Exercise prompt: Copy out each line below verbatim, skipping any picture.

-------- Supplied material --------

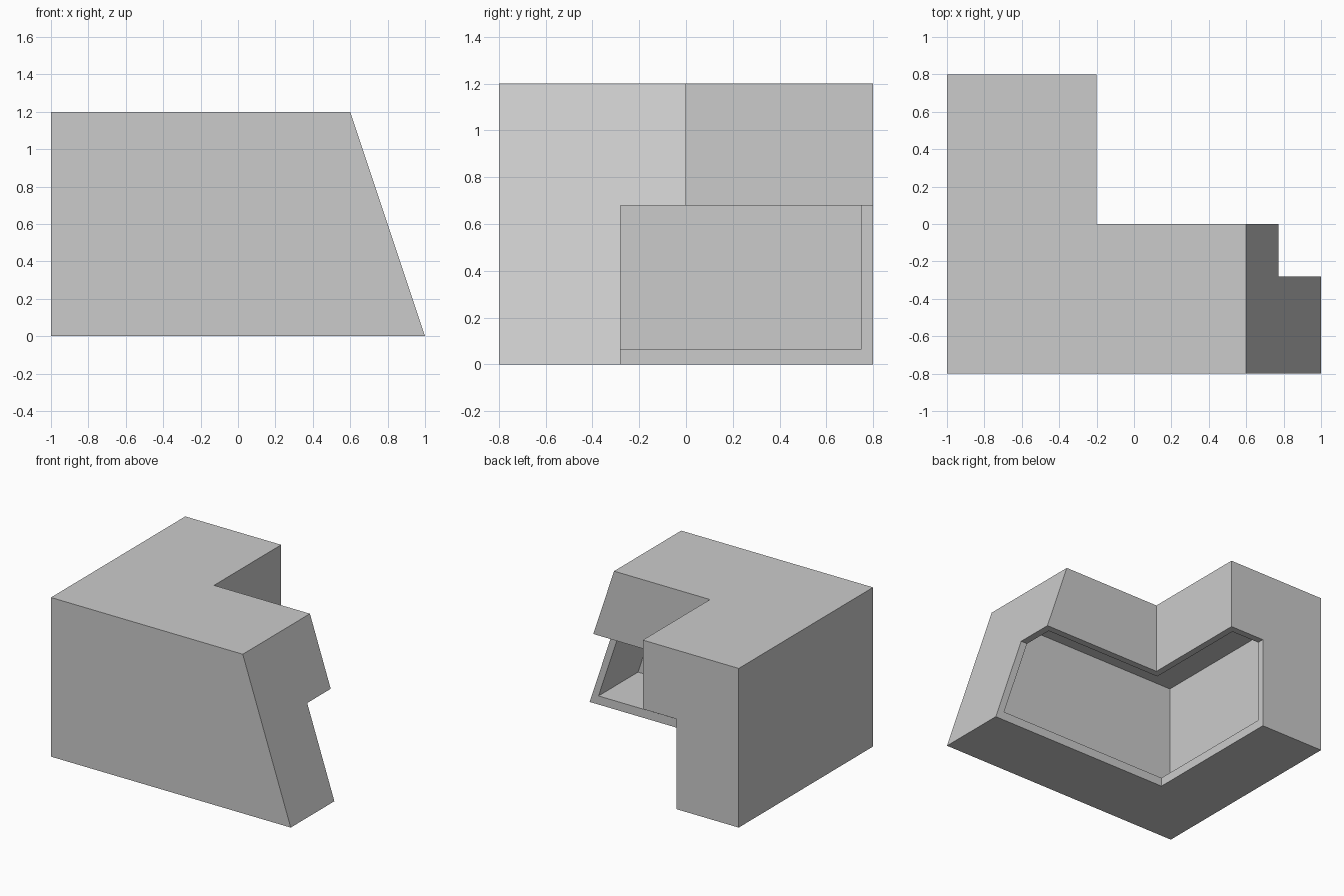
import bpy
import bmesh

# Remove the default cube only
cube = bpy.data.objects.get("Cube")
if cube:
    bpy.data.objects.remove(cube, do_unlink=True)

WALL = 0.05      # shell thickness
FLOOR = 0.065    # floor thickness
ARM = 0.52       # depth of the floor, left wall and roof bands

grey = bpy.data.materials.new("plain grey")
grey.use_nodes = True
grey.diffuse_color = (0.6, 0.6, 0.6, 1)
grey.node_tree.nodes["Principled BSDF"].inputs["Base Color"].default_value = (0.6, 0.6, 0.6, 1)


def prism(name, rings):
    """Closed solid between a lower and an upper ring of points."""
    bm = bmesh.new()
    low, high = [[bm.verts.new(p) for p in ring] for ring in rings]
    bm.faces.new(low)
    bm.faces.new(high)
    for i in range(len(low)):
        j = (i + 1) % len(low)
        bm.faces.new((low[i], low[j], high[j], high[i]))
    bmesh.ops.recalc_face_normals(bm, faces=bm.faces)
    mesh = bpy.data.meshes.new(name)
    bm.to_mesh(mesh)
    bm.free()
    mesh.materials.append(grey)
    obj = bpy.data.objects.new(name, mesh)
    bpy.context.collection.objects.link(obj)
    return obj


def corner_ring(z, t):
    """L-shaped plan at height z, inset by t, with a leaning right end."""
    lean = 1 - z / 3 - t * 1.054
    plan = [(-1 + t, -0.8 + t), (lean, -0.8 + t), (lean, -t),
            (-0.2 - t, -t), (-0.2 - t, 0.8 - t), (-1 + t, 0.8 - t)]
    return [(x, y, z) for x, y in plan]


# Outer corner block
shell = prism("corner_shell", [corner_ring(0, 0), corner_ring(1.2, 0)])

# Hollow inside and the open inner corner
cavity = prism("cavity_cutter",
               [corner_ring(FLOOR, WALL), corner_ring(1.2 - WALL, WALL)])
x0, y0 = -1 + ARM, -0.8 + ARM
opening = prism("opening_cutter",
                [[(x0, y0, z), (2, y0, z), (2, 2, z), (x0, 2, z)]
                 for z in (-0.5, 1.2 - ARM)])

for cutter in (cavity, opening):
    cut = shell.modifiers.new(cutter.name, 'BOOLEAN')
    cut.operation = 'DIFFERENCE'
    cut.solver = 'EXACT'
    cut.object = cutter
    cutter.hide_render = True

# Apply the cuts, then drop the cutters
bpy.context.view_layer.objects.active = shell
for name in [m.name for m in shell.modifiers]:
    bpy.ops.object.modifier_apply(modifier=name)
for cutter in (cavity, opening):
    bpy.data.objects.remove(cutter, do_unlink=True)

--------

Answer to the exercise:
import bpy
import bmesh

# Remove the default cube only
cube = bpy.data.objects.get("Cube")
if cube:
    bpy.data.objects.remove(cube, do_unlink=True)

WALL = 0.05      # shell thickness
FLOOR = 0.065    # floor thickness
ARM = 0.52       # depth of the floor, left wall and roof bands

grey = bpy.data.materials.new("plain grey")
grey.use_nodes = True
grey.diffuse_color = (0.6, 0.6, 0.6, 1)
grey.node_tree.nodes["Principled BSDF"].inputs["Base Color"].default_value = (0.6, 0.6, 0.6, 1)


def prism(name, rings):
    """Closed solid between a lower and an upper ring of points."""
    bm = bmesh.new()
    low, high = [[bm.verts.new(p) for p in ring] for ring in rings]
    bm.faces.new(low)
    bm.faces.new(high)
    for i in range(len(low)):
        j = (i + 1) % len(low)
        bm.faces.new((low[i], low[j], high[j], high[i]))
    bmesh.ops.recalc_face_normals(bm, faces=bm.faces)
    mesh = bpy.data.meshes.new(name)
    bm.to_mesh(mesh)
    bm.free()
    mesh.materials.append(grey)
    obj = bpy.data.objects.new(name, mesh)
    bpy.context.collection.objects.link(obj)
    return obj


def corner_ring(z, t):
    """L-shaped plan at height z, inset by t, with a leaning right end."""
    lean = 1 - z / 3 - t * 1.054
    plan = [(-1 + t, -0.8 + t), (lean, -0.8 + t), (lean, -t),
            (-0.2 - t, -t), (-0.2 - t, 0.8 - t), (-1 + t, 0.8 - t)]
    return [(x, y, z) for x, y in plan]


# Outer corner block
shell = prism("corner_shell", [corner_ring(0, 0), corner_ring(1.2, 0)])

# Hollow inside and the open inner corner
cavity = prism("cavity_cutter",
               [corner_ring(FLOOR, WALL), corner_ring(1.2 - WALL, WALL)])
x0, y0 = -1 + ARM, -0.8 + ARM
opening = prism("opening_cutter",
                [[(x0, y0, z), (2, y0, z), (2, 2, z), (x0, 2, z)]
                 for z in (-0.5, 1.2 - ARM)])

for cutter in (cavity, opening):
    cut = shell.modifiers.new(cutter.name, 'BOOLEAN')
    cut.operation = 'DIFFERENCE'
    cut.solver = 'EXACT'
    cut.object = cutter
    cutter.hide_render = True

# Apply the cuts, then drop the cutters
bpy.context.view_layer.objects.active = shell
for name in [m.name for m in shell.modifiers]:
    bpy.ops.object.modifier_apply(modifier=name)
for cutter in (cavity, opening):
    bpy.data.objects.remove(cutter, do_unlink=True)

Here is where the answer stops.